My name is Jeremy O'Brien and I'm Director of the Centre for Quantum Photonics here at the University of Bristol.

Our centre is all about harnessing uniquely quantum mechanical effects for new technologies in information and communications sectors. We are interested in communication systems whose security is based on the laws of quantum physics. And there the idea is that if you encode information into a quantum mechanical system like a single particle of light, a photon, then any information extracted from that photon causes a disturbance in the state of the photon, which is detectable by the two legitimate parties who are communicating.

We are also interested in sensors which are becoming ubiquitous in healthcare environmental monitoring and security. We make them even more precise than they already are by harnessing quantum mechanical effects. And finally we are interested in quantum computers. These are computers that are ultra-powerful in particular applications. If you want to calculate the properties of a new molecule or a new material or something, then you need this type of computational power that a quantum computer offers.

This is a laboratory where we are testing all of these types of technologies at the prototype level, with the ambition of being able to scale these technologies up and make them practical. Its very hard to explain quantum physics and it typically takes many years of study before people begin to start to understand it. I guess the way I would attempt to explain it and I do to under graduate students for example, is that if you and your ancestors had gone about your business on the atomic scale for the last millennia, then quantum physics would be natural to you and normal and the macroscopic world, ie the world that we do actually live in, would seem very strange and bizarre to us. The only real surprise is that things behave differently at these different scales.
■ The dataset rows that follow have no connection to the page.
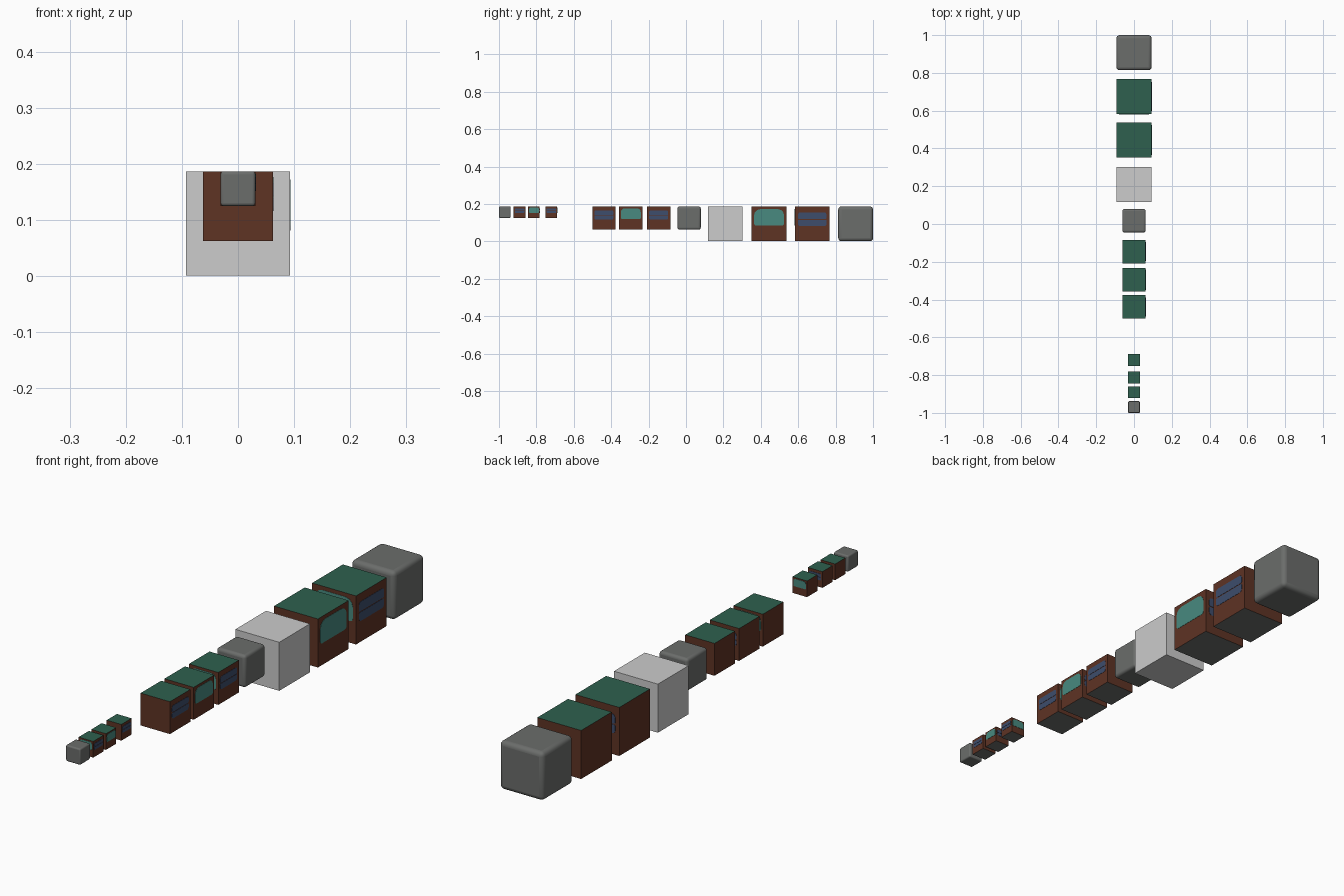
import bpy, bmesh, math
from mathutils import Matrix, Vector

if "Cube" in bpy.data.objects:
    bpy.data.objects.remove(bpy.data.objects["Cube"])


def material(name, rgb):
    m = bpy.data.materials.new(name)
    lin = [((c / 255 + 0.055) / 1.055) ** 2.4 for c in rgb]
    m.diffuse_color = (*lin, 1)
    m.use_nodes = True
    m.node_tree.nodes["Principled BSDF"].inputs["Base Color"].default_value = m.diffuse_color
    return m


GREY = material("stone grey", (107, 109, 107))
WHITE = material("pale grey", (204, 204, 204))
BROWN = material("brown", (94, 51, 36))
GREEN = material("green", (46, 96, 78))
TEAL = material("teal", (72, 138, 128))
BLUE = material("blue", (61, 77, 108))

TOP = 0.187  # all blocks hang from the same top height


def finish(bm, name, mats):
    me = bpy.data.meshes.new(name)
    bm.to_mesh(me)
    bm.free()
    for m in mats:
        me.materials.append(m)
    ob = bpy.data.objects.new(name, me)
    bpy.context.collection.objects.link(ob)
    return ob


def cube(name, y, size, mats):
    bm = bmesh.new()
    bmesh.ops.create_cube(bm, size=size)
    bmesh.ops.translate(bm, verts=bm.verts, vec=(0, y, TOP - size / 2))
    bm.normal_update()
    if len(mats) == 3:  # sides, top, underside
        for f in bm.faces:
            f.material_index = 1 if f.normal.z > 0.5 else 2 if f.normal.z < -0.5 else 0
    return finish(bm, name, mats)


def rounded_cube(name, y, size):
    ob = cube(name, y, size, [GREY])
    b = ob.modifiers.new("rounding", 'BEVEL')
    b.width = size * 0.09
    b.segments = 4
    bpy.context.view_layer.objects.active = ob
    ob.select_set(True)
    bpy.ops.object.shade_smooth_by_angle(angle=math.radians(40))
    ob.select_set(False)


def outline(u0, u1, v0, v1, top, bottom):
    # rectangle with rounded corners of two different radii
    pts = []
    for cu, cv, r, start in ((u1, v1, top, 0), (u0, v1, top, 90),
                             (u0, v0, bottom, 180), (u1, v0, bottom, 270)):
        ou = cu - r if cu == u1 else cu + r
        ov = cv - r if cv == v1 else cv + r
        for k in range(4):
            a = math.radians(start + 30 * k)
            pts.append((ou + r * math.cos(a), ov + r * math.sin(a)))
    return pts


TEAL_SHAPE = [outline(-0.43, 0.43, -0.05, 0.42, 0.17, 0.06)]
BLUE_SHAPE = [outline(-0.41, 0.41, 0.135, 0.33, 0.07, 0.03),
              outline(-0.41, 0.41, -0.07, 0.115, 0.03, 0.07)]


def panel(name, y, size, turn, shapes, mat):
    # thin plate on the +x side, turned about the block's vertical axis
    bm = bmesh.new()
    for pts in shapes:
        face = bm.faces.new([bm.verts.new((size / 2, u * size, v * size)) for u, v in pts])
        ext = bmesh.ops.extrude_face_region(bm, geom=[face])
        for v in ext["geom"]:
            if isinstance(v, bmesh.types.BMVert):
                v.co.x += 0.001
    bmesh.ops.recalc_face_normals(bm, faces=bm.faces)
    bm.transform(Matrix.Translation((0, y, TOP - size / 2)) @ Matrix.Rotation(math.radians(turn), 4, 'Z'))
    finish(bm, name, [mat])


# rounded end blocks and plain block
rounded_cube("large_rounded_block", 0.907, 0.186)
rounded_cube("medium_rounded_block", 0.017, 0.124)
rounded_cube("small_rounded_block", -0.969, 0.062)
cube("plain_block", 0.21, 0.186, [WHITE])

# painted blocks: name, y, size, teal panel turn, blue panel turn
BLOCKS = [
    ("large_block_back", 0.675, 0.186, -90, 0),
    ("large_block_front", 0.444, 0.186, 0, 90),
    ("medium_block_back", -0.146, 0.124, -90, 0),
    ("medium_block_middle", -0.295, 0.124, 0, 90),
    ("medium_block_front", -0.439, 0.124, 90, 0),
    ("small_block_back", -0.72, 0.062, 90, 0),
    ("small_block_middle", -0.813, 0.062, 0, 90),
    ("small_block_front", -0.89, 0.062, -90, 0),
]
for name, y, size, teal_turn, blue_turn in BLOCKS:
    cube(name, y, size, [BROWN, GREEN, GREY])
    panel(name + "_teal_panel", y, size, teal_turn, TEAL_SHAPE, TEAL)
    panel(name + "_blue_panel", y, size, blue_turn, BLUE_SHAPE, BLUE)
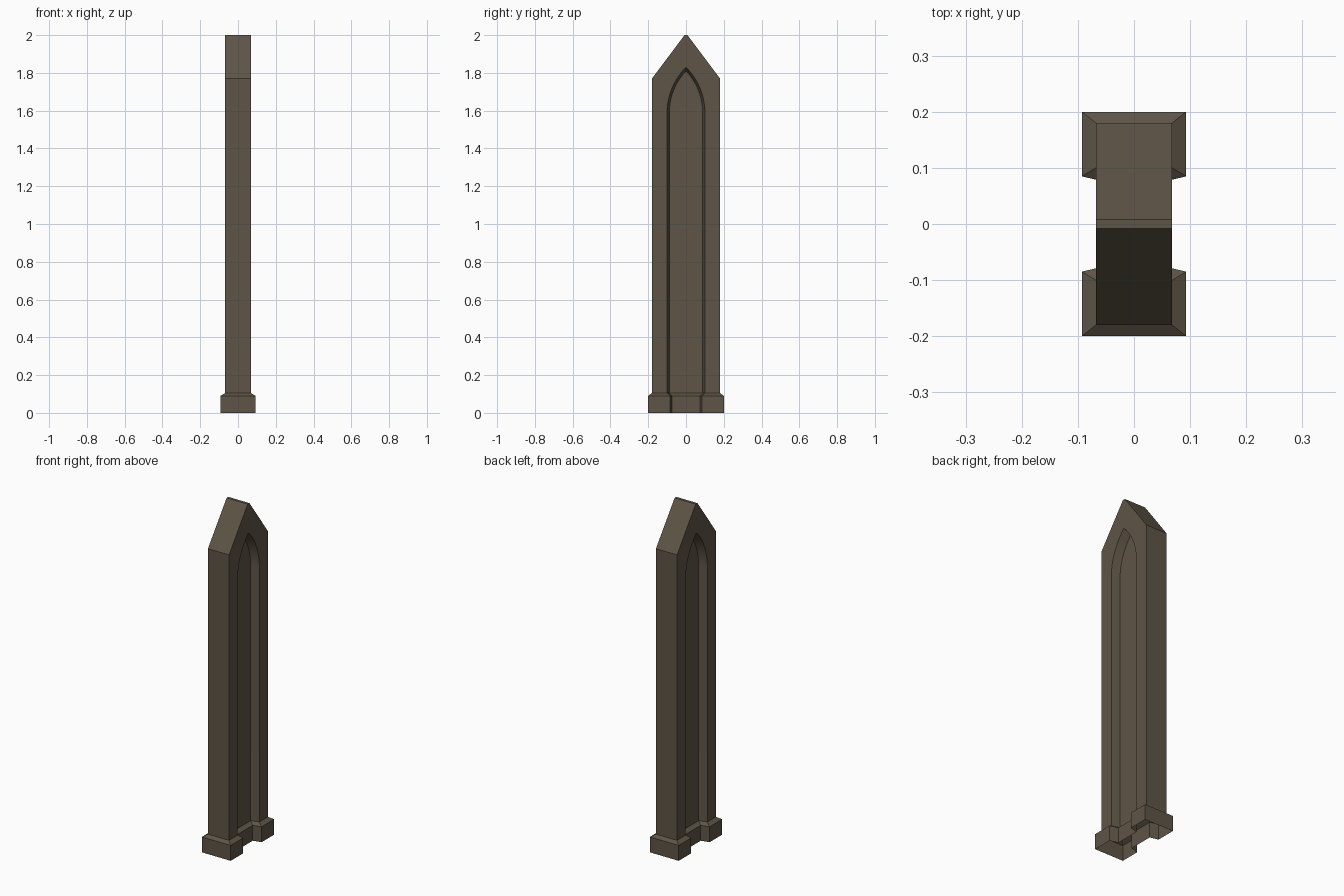
import bpy, bmesh, math

if "Cube" in bpy.data.objects:
    bpy.data.objects.remove(bpy.data.objects["Cube"])

stone = bpy.data.materials.new("brown stone")
stone.diffuse_color = (0.112, 0.09, 0.062, 1)
stone.use_nodes = True
stone.node_tree.nodes["Principled BSDF"].inputs["Base Color"].default_value = stone.diffuse_color

HX, HY = 0.068, 0.18        # half thickness and half width of the shaft
FLOOR = 0.02                # x of the sunken panel
Z0, SPRING = 0.105, 1.59    # shaft bottom, start of the arch


def finish(name, bm):
    bmesh.ops.remove_doubles(bm, verts=bm.verts, dist=1e-5)
    me = bpy.data.meshes.new(name)
    bm.to_mesh(me)
    bm.free()
    me.materials.append(stone)
    ob = bpy.data.objects.new(name, me)
    bpy.context.collection.objects.link(ob)
    return ob


def face(bm, pts):
    return bm.faces.new([bm.verts.new(p) for p in pts])


def lancet(w, top, n=12):
    """Pointed arch line in (y, z), from bottom left over the tip to bottom right."""
    h = top - SPRING
    r = (w * w + h * h) / (2 * w)
    end = math.asin(h / r)
    right = [(w - r + r * math.cos(end * i / n), SPRING + r * math.sin(end * i / n))
             for i in range(n + 1)]
    right[-1] = (0, top)
    right = [(w, Z0)] + right
    return [(-y, z) for y, z in right] + right[-2::-1]


# shaft with a pointed top and a sunken lancet panel on both broad sides
bm = bmesh.new()
outer, inner = lancet(0.1, 1.83), lancet(0.088, 1.81)
gable = [(HY, Z0), (HY, 1.77), (0.008, 2.0), (-0.008, 2.0), (-HY, 1.77), (-HY, Z0)]
for s in (1, -1):
    def add(pts):
        pts = [(s * x, y, z) for x, y, z in pts]
        f = face(bm, pts if s > 0 else pts[::-1])
        return f
    add([(HX, y, z) for y, z in outer + gable])
    add([(FLOOR, y, z) for y, z in inner[::-1]])
    for i in range(len(outer) - 1):
        f = add([(HX, *outer[i]), (FLOOR, *inner[i]),
                 (FLOOR, *inner[i + 1]), (HX, *outer[i + 1])])
        f.smooth = 0 < i < len(outer) - 2
for a, b in zip(gable, gable[1:]):
    face(bm, [(HX, *a), (-HX, *a), (-HX, *b), (HX, *b)])
shaft = finish("shaft", bm)
bpy.context.view_layer.objects.active = shaft
shaft.select_set(True)
bpy.ops.object.shade_smooth_by_angle(angle=math.radians(25))


# plinth that follows the H-shaped shaft outline, open underneath
def outline(x, y, o, f, i, z):
    half = [(x, -y), (x, -o), (f, -i), (f, i), (x, o), (x, y)]
    return [(px, py, z) for px, py in half] + [(-px, -py, z) for px, py in half]


bm = bmesh.new()
rings = [outline(0.093, 0.2, 0.085, 0.044, 0.073, 0),
         outline(0.093, 0.2, 0.085, 0.044, 0.073, 0.09),
         outline(HX, HY, 0.1, FLOOR, 0.088, Z0)]
for lo, hi in zip(rings, rings[1:]):
    for k in range(len(lo)):
        n = (k + 1) % len(lo)
        face(bm, [lo[k], lo[n], hi[n], hi[k]])
finish("plinth", bm)
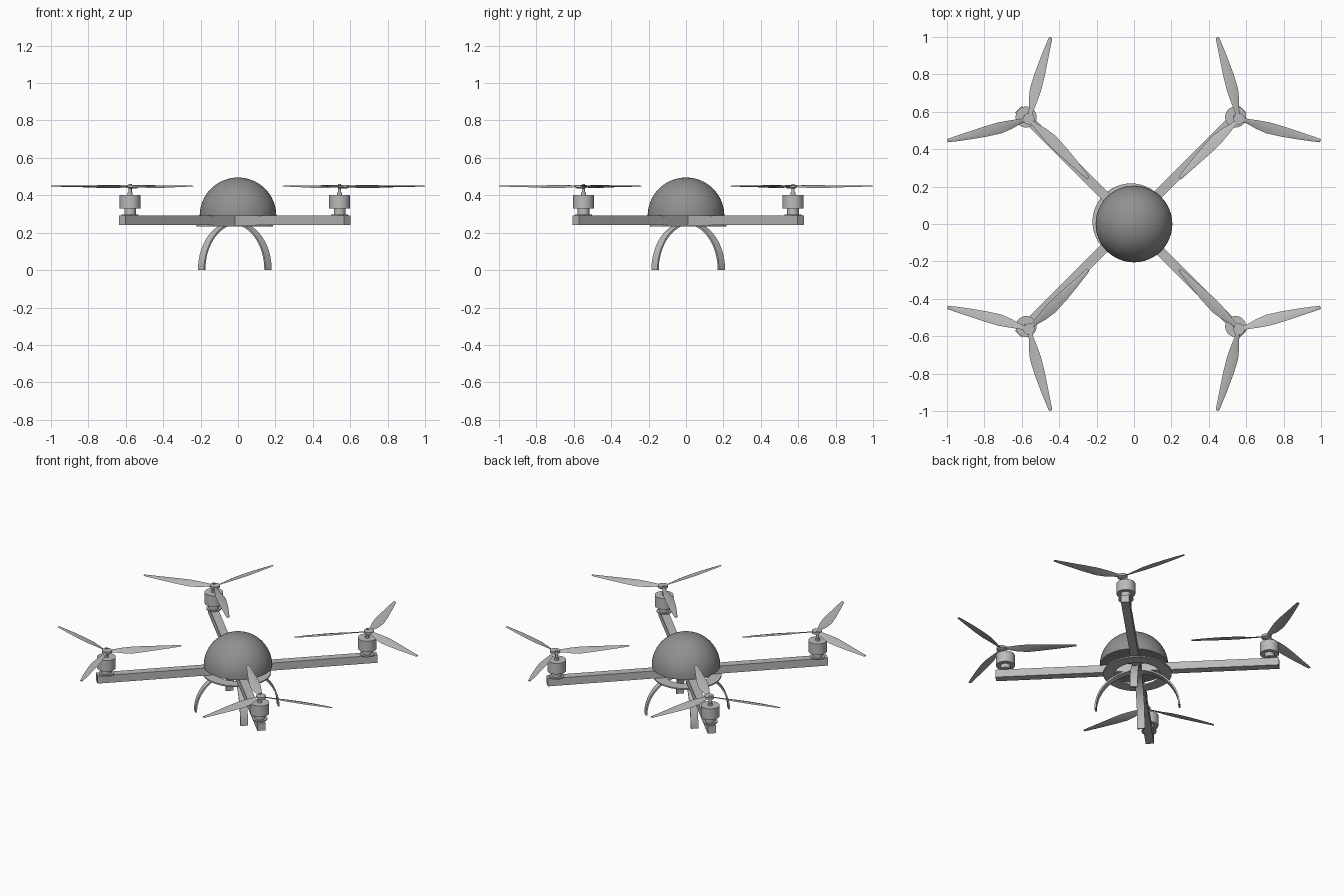
import bpy, bmesh, math
from mathutils import Matrix, Vector

cube = bpy.data.objects.get("Cube")
if cube:
    bpy.data.objects.remove(cube, do_unlink=True)

FRAME = Vector((-0.017, 0.012, 0))   # centre of arms, motors, ring and legs
CORNERS = [(1, 1), (-1, 1), (-1, -1), (1, -1)]


def material(name, value):
    m = bpy.data.materials.new(name)
    m.use_nodes = True
    color = (value, value, value, 1)
    m.diffuse_color = color
    m.node_tree.nodes["Principled BSDF"].inputs["Base Color"].default_value = color
    return m


light_grey = material("light grey", 0.5)
dark_grey = material("dark grey", 0.28)


def finish(bm, name, mat, smooth=True):
    bmesh.ops.recalc_face_normals(bm, faces=bm.faces)
    mesh = bpy.data.meshes.new(name)
    bm.to_mesh(mesh)
    bm.free()
    mesh.materials.append(mat)
    ob = bpy.data.objects.new(name, mesh)
    bpy.context.collection.objects.link(ob)
    if smooth:
        bpy.ops.object.select_all(action="DESELECT")
        ob.select_set(True)
        bpy.context.view_layer.objects.active = ob
        bpy.ops.object.shade_smooth_by_angle(angle=math.radians(35))
    return ob


def lathe(name, profile, centre, mat, steps=32, closed=False):
    """Spin a (radius, z) profile around a vertical axis."""
    bm = bmesh.new()
    verts = [bm.verts.new((r, 0, z)) for r, z in profile]
    edges = [bm.edges.new(pair) for pair in zip(verts, verts[1:])]
    if closed:
        edges.append(bm.edges.new((verts[-1], verts[0])))
    bmesh.ops.spin(bm, geom=verts + edges, cent=(0, 0, 0), axis=(0, 0, 1),
                   angle=math.tau, steps=steps)
    bmesh.ops.remove_doubles(bm, verts=bm.verts, dist=0.0001)
    bmesh.ops.translate(bm, verts=bm.verts, vec=centre)
    return finish(bm, name, mat)


def loft(bm, sections):
    """Skin a list of equal-sized point rings and cap both ends."""
    rings = [[bm.verts.new(p) for p in s] for s in sections]
    n = len(rings[0])
    for a, b in zip(rings, rings[1:]):
        for i in range(n):
            j = (i + 1) % n
            bm.faces.new((a[i], a[j], b[j], b[i]))
    bm.faces.new(rings[0])
    bm.faces.new(rings[-1])


# Dome: closed half ball
steps = 16
dome = [(0, 0.29)] + [(0.205 * math.cos(a), 0.29 + 0.205 * math.sin(a))
                      for a in (i * math.pi / 2 / steps for i in range(steps))]
lathe("dome", dome + [(0, 0.495)], (0, 0, 0), dark_grey, 48)

# Flat ring under the arms
lathe("lower_ring", [(0.135, 0.233), (0.205, 0.233), (0.205, 0.241), (0.135, 0.241)],
      FRAME, light_grey, 48, closed=True)

# Two crossing beams make the four arms; two arched straps make the four legs
for label, angle in (("first", math.pi / 4), ("second", -math.pi / 4)):
    place = Matrix.Translation(FRAME) @ Matrix.Rotation(angle, 4, "Z")
    bm = bmesh.new()
    bmesh.ops.create_cube(bm, size=1, matrix=place @ Matrix.Translation((0, 0, 0.266))
                          @ Matrix.Diagonal((1.7, 0.05, 0.05, 1)))
    finish(bm, label + "_arm_beam", light_grey, smooth=False)

    bm = bmesh.new()
    arch = []
    for i in range(33):
        a = math.pi * i / 32
        arch.append([place @ Vector((r * math.cos(a), y, r * math.sin(a)))
                     for r, y in ((0.246, -0.023), (0.256, -0.023),
                                  (0.256, 0.023), (0.246, 0.023))])
    loft(bm, arch)
    finish(bm, label + "_leg_arch", light_grey)

# Motor outline from mounting disc to shaft
MOTOR = [(0, 0.291), (0.045, 0.291), (0.045, 0.298), (0.031, 0.298), (0.031, 0.33),
         (0.056, 0.33), (0.056, 0.402), (0.014, 0.402), (0.014, 0.415),
         (0.009, 0.415), (0.009, 0.46), (0, 0.46)]
HUB = [(0, 0.435), (0.018, 0.435), (0.03, 0.441), (0.03, 0.456), (0, 0.456)]

# Blade stations: distance, straight edge, bulged edge, twist in degrees
BLADE = [(0.01, 0.011, 0.011, 22), (0.05, 0.014, 0.015, 22), (0.1, 0.02, 0.029, 20),
         (0.16, 0.025, 0.038, 15), (0.24, 0.023, 0.034, 11), (0.33, 0.017, 0.025, 8),
         (0.41, 0.012, 0.015, 6), (0.45, 0.009, 0.009, 5)]


def blade_section(r, straight, bulge, twist):
    turn = Matrix.Rotation(math.radians(twist), 3, "X")
    mid = (straight - bulge) / 2
    return [turn @ Vector((r, y, z)) for y, z in
            ((straight, 0), (mid, 0.004), (-bulge, 0), (mid, -0.002))]


for sx, sy in CORNERS:
    where = ("back" if sy > 0 else "front") + ("_left" if sx > 0 else "_right")
    lathe(where + "_motor", MOTOR, FRAME + Vector((0.56 * sx, 0.56 * sy, 0)), light_grey)
    hub = Vector((0.562 * sx, 0.562 * sy, 0))
    lathe(where + "_propeller_hub", HUB, hub, light_grey, 24)
    # Three blades, one aimed at the dome, mirrored from corner to corner
    bm = bmesh.new()
    mirror = Matrix.Diagonal((sx, sy, 1, 1))
    for degrees in (105, 225, 345):
        m = (Matrix.Translation(hub + Vector((0, 0, 0.448))) @ mirror
             @ Matrix.Rotation(math.radians(degrees), 4, "Z"))
        loft(bm, [[m @ p for p in blade_section(*s)] for s in BLADE])
    finish(bm, where + "_propeller_blades", light_grey)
The EPSRC is very focussed on grand challenges at the moment and one of them is quantum physics for new quantum technologies and that is very much a grand challenge that we're speaking to here at our centre in Bristol.

This area of research is extremely important because it spans a very large spectrum of science technology and society more generally, ranging from secure communications systems which are important for corporations, governments and increasingly important for individuals as well, as we store and transmit more and more personal information on our mobile phones for example, and to design new materials, new pharmaceuticals and new clean energy devices which is the ultimate application, I believe, of quantum computers and is going to have profound impacts on every aspect of our economy and society I would say.